Plain-text document sources:
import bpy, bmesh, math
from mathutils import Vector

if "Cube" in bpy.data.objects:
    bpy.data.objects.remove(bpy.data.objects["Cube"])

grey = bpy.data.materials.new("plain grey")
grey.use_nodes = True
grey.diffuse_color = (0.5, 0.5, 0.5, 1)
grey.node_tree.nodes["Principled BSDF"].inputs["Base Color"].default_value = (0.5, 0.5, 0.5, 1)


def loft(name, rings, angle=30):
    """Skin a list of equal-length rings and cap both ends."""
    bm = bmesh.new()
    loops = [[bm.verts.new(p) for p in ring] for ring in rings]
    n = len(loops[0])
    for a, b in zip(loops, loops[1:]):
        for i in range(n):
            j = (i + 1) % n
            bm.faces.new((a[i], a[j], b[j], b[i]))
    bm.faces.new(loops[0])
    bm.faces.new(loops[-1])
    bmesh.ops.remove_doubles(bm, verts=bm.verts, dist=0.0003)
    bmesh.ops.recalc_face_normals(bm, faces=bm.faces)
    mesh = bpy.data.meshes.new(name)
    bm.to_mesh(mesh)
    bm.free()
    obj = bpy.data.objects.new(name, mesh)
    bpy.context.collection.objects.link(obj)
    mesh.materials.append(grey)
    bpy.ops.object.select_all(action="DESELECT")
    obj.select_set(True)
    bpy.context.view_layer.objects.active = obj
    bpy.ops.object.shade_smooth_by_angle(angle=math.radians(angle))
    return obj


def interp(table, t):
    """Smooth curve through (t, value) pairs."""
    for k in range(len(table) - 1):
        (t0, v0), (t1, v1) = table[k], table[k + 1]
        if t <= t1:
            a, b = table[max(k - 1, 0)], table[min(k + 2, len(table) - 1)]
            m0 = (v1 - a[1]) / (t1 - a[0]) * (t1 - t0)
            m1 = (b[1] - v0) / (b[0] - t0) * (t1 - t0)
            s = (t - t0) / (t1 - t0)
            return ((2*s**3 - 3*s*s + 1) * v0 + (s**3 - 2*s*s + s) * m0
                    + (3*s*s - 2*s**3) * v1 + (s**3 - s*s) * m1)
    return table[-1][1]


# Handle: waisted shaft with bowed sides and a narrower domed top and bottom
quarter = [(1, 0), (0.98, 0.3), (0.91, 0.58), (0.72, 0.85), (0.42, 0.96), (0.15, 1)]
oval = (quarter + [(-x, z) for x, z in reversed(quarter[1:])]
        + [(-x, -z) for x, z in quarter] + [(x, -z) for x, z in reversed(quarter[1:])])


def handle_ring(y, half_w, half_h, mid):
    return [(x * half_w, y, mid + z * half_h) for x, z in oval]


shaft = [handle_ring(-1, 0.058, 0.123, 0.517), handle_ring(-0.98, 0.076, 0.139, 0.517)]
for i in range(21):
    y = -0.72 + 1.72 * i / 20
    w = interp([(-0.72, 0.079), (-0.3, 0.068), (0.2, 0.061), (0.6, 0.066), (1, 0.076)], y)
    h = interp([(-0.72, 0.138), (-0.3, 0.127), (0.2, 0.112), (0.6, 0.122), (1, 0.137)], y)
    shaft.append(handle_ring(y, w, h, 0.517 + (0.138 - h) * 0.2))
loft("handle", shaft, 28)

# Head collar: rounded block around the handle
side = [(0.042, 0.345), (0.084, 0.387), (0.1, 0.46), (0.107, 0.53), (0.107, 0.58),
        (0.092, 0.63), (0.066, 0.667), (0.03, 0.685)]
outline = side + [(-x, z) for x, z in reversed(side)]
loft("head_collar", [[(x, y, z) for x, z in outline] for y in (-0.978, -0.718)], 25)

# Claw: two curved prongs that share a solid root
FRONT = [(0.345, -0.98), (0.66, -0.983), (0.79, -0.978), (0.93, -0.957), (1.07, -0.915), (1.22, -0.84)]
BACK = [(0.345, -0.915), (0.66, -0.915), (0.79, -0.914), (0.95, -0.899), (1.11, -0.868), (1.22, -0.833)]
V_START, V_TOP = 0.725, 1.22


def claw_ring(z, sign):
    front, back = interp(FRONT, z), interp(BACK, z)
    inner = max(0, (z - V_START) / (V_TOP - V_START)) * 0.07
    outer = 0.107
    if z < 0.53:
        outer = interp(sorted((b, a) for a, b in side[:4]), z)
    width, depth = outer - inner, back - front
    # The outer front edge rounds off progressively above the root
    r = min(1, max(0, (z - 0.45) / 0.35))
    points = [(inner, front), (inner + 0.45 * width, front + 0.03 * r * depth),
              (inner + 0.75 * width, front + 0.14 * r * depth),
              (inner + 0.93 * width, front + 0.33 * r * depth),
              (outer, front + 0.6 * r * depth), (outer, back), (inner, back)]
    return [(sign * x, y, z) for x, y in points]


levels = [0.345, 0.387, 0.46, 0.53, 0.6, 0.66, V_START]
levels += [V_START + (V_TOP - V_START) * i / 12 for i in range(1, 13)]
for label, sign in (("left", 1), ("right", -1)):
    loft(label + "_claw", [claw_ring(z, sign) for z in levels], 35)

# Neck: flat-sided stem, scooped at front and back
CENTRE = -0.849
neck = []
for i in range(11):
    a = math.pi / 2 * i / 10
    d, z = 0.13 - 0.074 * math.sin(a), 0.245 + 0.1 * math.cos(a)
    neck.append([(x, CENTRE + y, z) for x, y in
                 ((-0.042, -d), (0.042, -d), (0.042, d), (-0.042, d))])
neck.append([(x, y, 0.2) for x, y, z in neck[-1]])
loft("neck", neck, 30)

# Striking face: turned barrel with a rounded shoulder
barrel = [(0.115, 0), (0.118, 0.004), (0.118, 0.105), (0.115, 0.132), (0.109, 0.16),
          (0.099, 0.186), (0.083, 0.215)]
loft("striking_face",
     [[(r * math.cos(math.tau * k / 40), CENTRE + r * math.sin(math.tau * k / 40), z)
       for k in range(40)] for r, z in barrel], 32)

Task objective: Above are some records. Print them all exactly.

Written response:
import bpy, bmesh, math
from mathutils import Vector

if "Cube" in bpy.data.objects:
    bpy.data.objects.remove(bpy.data.objects["Cube"])

grey = bpy.data.materials.new("plain grey")
grey.use_nodes = True
grey.diffuse_color = (0.5, 0.5, 0.5, 1)
grey.node_tree.nodes["Principled BSDF"].inputs["Base Color"].default_value = (0.5, 0.5, 0.5, 1)


def loft(name, rings, angle=30):
    """Skin a list of equal-length rings and cap both ends."""
    bm = bmesh.new()
    loops = [[bm.verts.new(p) for p in ring] for ring in rings]
    n = len(loops[0])
    for a, b in zip(loops, loops[1:]):
        for i in range(n):
            j = (i + 1) % n
            bm.faces.new((a[i], a[j], b[j], b[i]))
    bm.faces.new(loops[0])
    bm.faces.new(loops[-1])
    bmesh.ops.remove_doubles(bm, verts=bm.verts, dist=0.0003)
    bmesh.ops.recalc_face_normals(bm, faces=bm.faces)
    mesh = bpy.data.meshes.new(name)
    bm.to_mesh(mesh)
    bm.free()
    obj = bpy.data.objects.new(name, mesh)
    bpy.context.collection.objects.link(obj)
    mesh.materials.append(grey)
    bpy.ops.object.select_all(action="DESELECT")
    obj.select_set(True)
    bpy.context.view_layer.objects.active = obj
    bpy.ops.object.shade_smooth_by_angle(angle=math.radians(angle))
    return obj


def interp(table, t):
    """Smooth curve through (t, value) pairs."""
    for k in range(len(table) - 1):
        (t0, v0), (t1, v1) = table[k], table[k + 1]
        if t <= t1:
            a, b = table[max(k - 1, 0)], table[min(k + 2, len(table) - 1)]
            m0 = (v1 - a[1]) / (t1 - a[0]) * (t1 - t0)
            m1 = (b[1] - v0) / (b[0] - t0) * (t1 - t0)
            s = (t - t0) / (t1 - t0)
            return ((2*s**3 - 3*s*s + 1) * v0 + (s**3 - 2*s*s + s) * m0
                    + (3*s*s - 2*s**3) * v1 + (s**3 - s*s) * m1)
    return table[-1][1]


# Handle: waisted shaft with bowed sides and a narrower domed top and bottom
quarter = [(1, 0), (0.98, 0.3), (0.91, 0.58), (0.72, 0.85), (0.42, 0.96), (0.15, 1)]
oval = (quarter + [(-x, z) for x, z in reversed(quarter[1:])]
        + [(-x, -z) for x, z in quarter] + [(x, -z) for x, z in reversed(quarter[1:])])


def handle_ring(y, half_w, half_h, mid):
    return [(x * half_w, y, mid + z * half_h) for x, z in oval]


shaft = [handle_ring(-1, 0.058, 0.123, 0.517), handle_ring(-0.98, 0.076, 0.139, 0.517)]
for i in range(21):
    y = -0.72 + 1.72 * i / 20
    w = interp([(-0.72, 0.079), (-0.3, 0.068), (0.2, 0.061), (0.6, 0.066), (1, 0.076)], y)
    h = interp([(-0.72, 0.138), (-0.3, 0.127), (0.2, 0.112), (0.6, 0.122), (1, 0.137)], y)
    shaft.append(handle_ring(y, w, h, 0.517 + (0.138 - h) * 0.2))
loft("handle", shaft, 28)

# Head collar: rounded block around the handle
side = [(0.042, 0.345), (0.084, 0.387), (0.1, 0.46), (0.107, 0.53), (0.107, 0.58),
        (0.092, 0.63), (0.066, 0.667), (0.03, 0.685)]
outline = side + [(-x, z) for x, z in reversed(side)]
loft("head_collar", [[(x, y, z) for x, z in outline] for y in (-0.978, -0.718)], 25)

# Claw: two curved prongs that share a solid root
FRONT = [(0.345, -0.98), (0.66, -0.983), (0.79, -0.978), (0.93, -0.957), (1.07, -0.915), (1.22, -0.84)]
BACK = [(0.345, -0.915), (0.66, -0.915), (0.79, -0.914), (0.95, -0.899), (1.11, -0.868), (1.22, -0.833)]
V_START, V_TOP = 0.725, 1.22


def claw_ring(z, sign):
    front, back = interp(FRONT, z), interp(BACK, z)
    inner = max(0, (z - V_START) / (V_TOP - V_START)) * 0.07
    outer = 0.107
    if z < 0.53:
        outer = interp(sorted((b, a) for a, b in side[:4]), z)
    width, depth = outer - inner, back - front
    # The outer front edge rounds off progressively above the root
    r = min(1, max(0, (z - 0.45) / 0.35))
    points = [(inner, front), (inner + 0.45 * width, front + 0.03 * r * depth),
              (inner + 0.75 * width, front + 0.14 * r * depth),
              (inner + 0.93 * width, front + 0.33 * r * depth),
              (outer, front + 0.6 * r * depth), (outer, back), (inner, back)]
    return [(sign * x, y, z) for x, y in points]


levels = [0.345, 0.387, 0.46, 0.53, 0.6, 0.66, V_START]
levels += [V_START + (V_TOP - V_START) * i / 12 for i in range(1, 13)]
for label, sign in (("left", 1), ("right", -1)):
    loft(label + "_claw", [claw_ring(z, sign) for z in levels], 35)

# Neck: flat-sided stem, scooped at front and back
CENTRE = -0.849
neck = []
for i in range(11):
    a = math.pi / 2 * i / 10
    d, z = 0.13 - 0.074 * math.sin(a), 0.245 + 0.1 * math.cos(a)
    neck.append([(x, CENTRE + y, z) for x, y in
                 ((-0.042, -d), (0.042, -d), (0.042, d), (-0.042, d))])
neck.append([(x, y, 0.2) for x, y, z in neck[-1]])
loft("neck", neck, 30)

# Striking face: turned barrel with a rounded shoulder
barrel = [(0.115, 0), (0.118, 0.004), (0.118, 0.105), (0.115, 0.132), (0.109, 0.16),
          (0.099, 0.186), (0.083, 0.215)]
loft("striking_face",
     [[(r * math.cos(math.tau * k / 40), CENTRE + r * math.sin(math.tau * k / 40), z)
       for k in range(40)] for r, z in barrel], 32)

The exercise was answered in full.